Every line of the entries below that carries the string "inner" should be copied.

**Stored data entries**
*** Begin section ***

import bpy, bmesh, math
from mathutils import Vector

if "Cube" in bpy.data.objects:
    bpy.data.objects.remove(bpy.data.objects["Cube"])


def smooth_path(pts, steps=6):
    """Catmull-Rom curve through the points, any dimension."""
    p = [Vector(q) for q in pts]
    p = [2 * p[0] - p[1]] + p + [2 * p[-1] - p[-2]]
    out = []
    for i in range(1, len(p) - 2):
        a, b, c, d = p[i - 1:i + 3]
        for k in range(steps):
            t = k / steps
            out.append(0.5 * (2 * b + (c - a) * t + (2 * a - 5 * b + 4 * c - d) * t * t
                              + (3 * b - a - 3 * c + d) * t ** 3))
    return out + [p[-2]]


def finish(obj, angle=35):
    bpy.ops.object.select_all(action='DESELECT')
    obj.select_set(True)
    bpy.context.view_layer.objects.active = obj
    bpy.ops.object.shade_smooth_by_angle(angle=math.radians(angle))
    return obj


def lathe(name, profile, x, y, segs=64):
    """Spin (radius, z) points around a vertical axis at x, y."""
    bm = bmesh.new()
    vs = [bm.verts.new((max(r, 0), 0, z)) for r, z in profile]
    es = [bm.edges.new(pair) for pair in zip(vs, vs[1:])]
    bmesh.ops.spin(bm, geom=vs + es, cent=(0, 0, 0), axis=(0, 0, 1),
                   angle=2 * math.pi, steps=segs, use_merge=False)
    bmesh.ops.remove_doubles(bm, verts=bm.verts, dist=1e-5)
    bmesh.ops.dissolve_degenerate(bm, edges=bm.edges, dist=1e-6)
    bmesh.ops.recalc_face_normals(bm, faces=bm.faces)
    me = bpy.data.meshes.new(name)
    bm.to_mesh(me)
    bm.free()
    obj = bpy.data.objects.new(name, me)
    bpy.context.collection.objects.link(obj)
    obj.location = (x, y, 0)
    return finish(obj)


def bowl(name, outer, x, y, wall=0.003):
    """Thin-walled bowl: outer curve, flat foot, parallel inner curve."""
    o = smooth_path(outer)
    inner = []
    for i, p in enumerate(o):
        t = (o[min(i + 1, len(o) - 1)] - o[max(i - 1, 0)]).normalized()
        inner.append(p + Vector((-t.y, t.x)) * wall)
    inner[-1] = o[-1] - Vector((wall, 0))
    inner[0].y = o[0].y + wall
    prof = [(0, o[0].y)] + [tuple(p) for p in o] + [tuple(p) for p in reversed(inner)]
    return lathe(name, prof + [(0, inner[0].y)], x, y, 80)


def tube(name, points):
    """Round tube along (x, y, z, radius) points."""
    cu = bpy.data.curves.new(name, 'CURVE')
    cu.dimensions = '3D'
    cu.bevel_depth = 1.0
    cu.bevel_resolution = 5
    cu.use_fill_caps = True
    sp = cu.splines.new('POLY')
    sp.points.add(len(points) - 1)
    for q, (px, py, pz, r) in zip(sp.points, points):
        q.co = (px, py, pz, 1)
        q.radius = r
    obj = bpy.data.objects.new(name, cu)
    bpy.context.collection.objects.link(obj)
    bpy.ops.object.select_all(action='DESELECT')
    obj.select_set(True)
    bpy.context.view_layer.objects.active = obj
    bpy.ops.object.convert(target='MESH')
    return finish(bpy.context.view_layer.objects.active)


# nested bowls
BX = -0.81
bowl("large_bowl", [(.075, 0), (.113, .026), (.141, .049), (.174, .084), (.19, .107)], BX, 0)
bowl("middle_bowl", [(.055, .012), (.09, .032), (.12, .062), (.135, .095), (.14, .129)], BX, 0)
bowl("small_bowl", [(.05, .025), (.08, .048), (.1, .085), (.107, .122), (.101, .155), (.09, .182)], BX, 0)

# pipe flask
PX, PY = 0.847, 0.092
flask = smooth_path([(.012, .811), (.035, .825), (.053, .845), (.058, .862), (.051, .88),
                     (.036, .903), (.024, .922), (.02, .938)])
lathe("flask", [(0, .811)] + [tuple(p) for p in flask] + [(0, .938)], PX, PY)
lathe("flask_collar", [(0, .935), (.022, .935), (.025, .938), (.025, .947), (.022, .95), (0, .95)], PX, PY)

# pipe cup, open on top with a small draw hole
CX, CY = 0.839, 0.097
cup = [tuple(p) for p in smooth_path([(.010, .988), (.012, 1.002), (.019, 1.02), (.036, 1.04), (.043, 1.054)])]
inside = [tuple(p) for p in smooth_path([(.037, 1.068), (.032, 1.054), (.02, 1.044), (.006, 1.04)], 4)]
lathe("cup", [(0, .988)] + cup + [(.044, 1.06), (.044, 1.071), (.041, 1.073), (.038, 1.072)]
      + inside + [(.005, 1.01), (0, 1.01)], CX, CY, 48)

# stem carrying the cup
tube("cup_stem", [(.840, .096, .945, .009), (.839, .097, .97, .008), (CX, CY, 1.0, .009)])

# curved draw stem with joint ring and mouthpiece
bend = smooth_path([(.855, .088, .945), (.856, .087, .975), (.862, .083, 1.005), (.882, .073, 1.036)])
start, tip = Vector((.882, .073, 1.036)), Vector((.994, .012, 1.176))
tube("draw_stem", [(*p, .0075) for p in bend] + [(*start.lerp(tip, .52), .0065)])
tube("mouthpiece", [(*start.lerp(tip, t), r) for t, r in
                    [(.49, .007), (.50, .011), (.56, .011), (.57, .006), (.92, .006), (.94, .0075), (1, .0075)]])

*** End section ***

**Task solution**
    """Thin-walled bowl: outer curve, flat foot, parallel inner curve."""
    inner = []
        inner.append(p + Vector((-t.y, t.x)) * wall)
    inner[-1] = o[-1] - Vector((wall, 0))
    inner[0].y = o[0].y + wall
    prof = [(0, o[0].y)] + [tuple(p) for p in o] + [tuple(p) for p in reversed(inner)]
    return lathe(name, prof + [(0, inner[0].y)], x, y, 80)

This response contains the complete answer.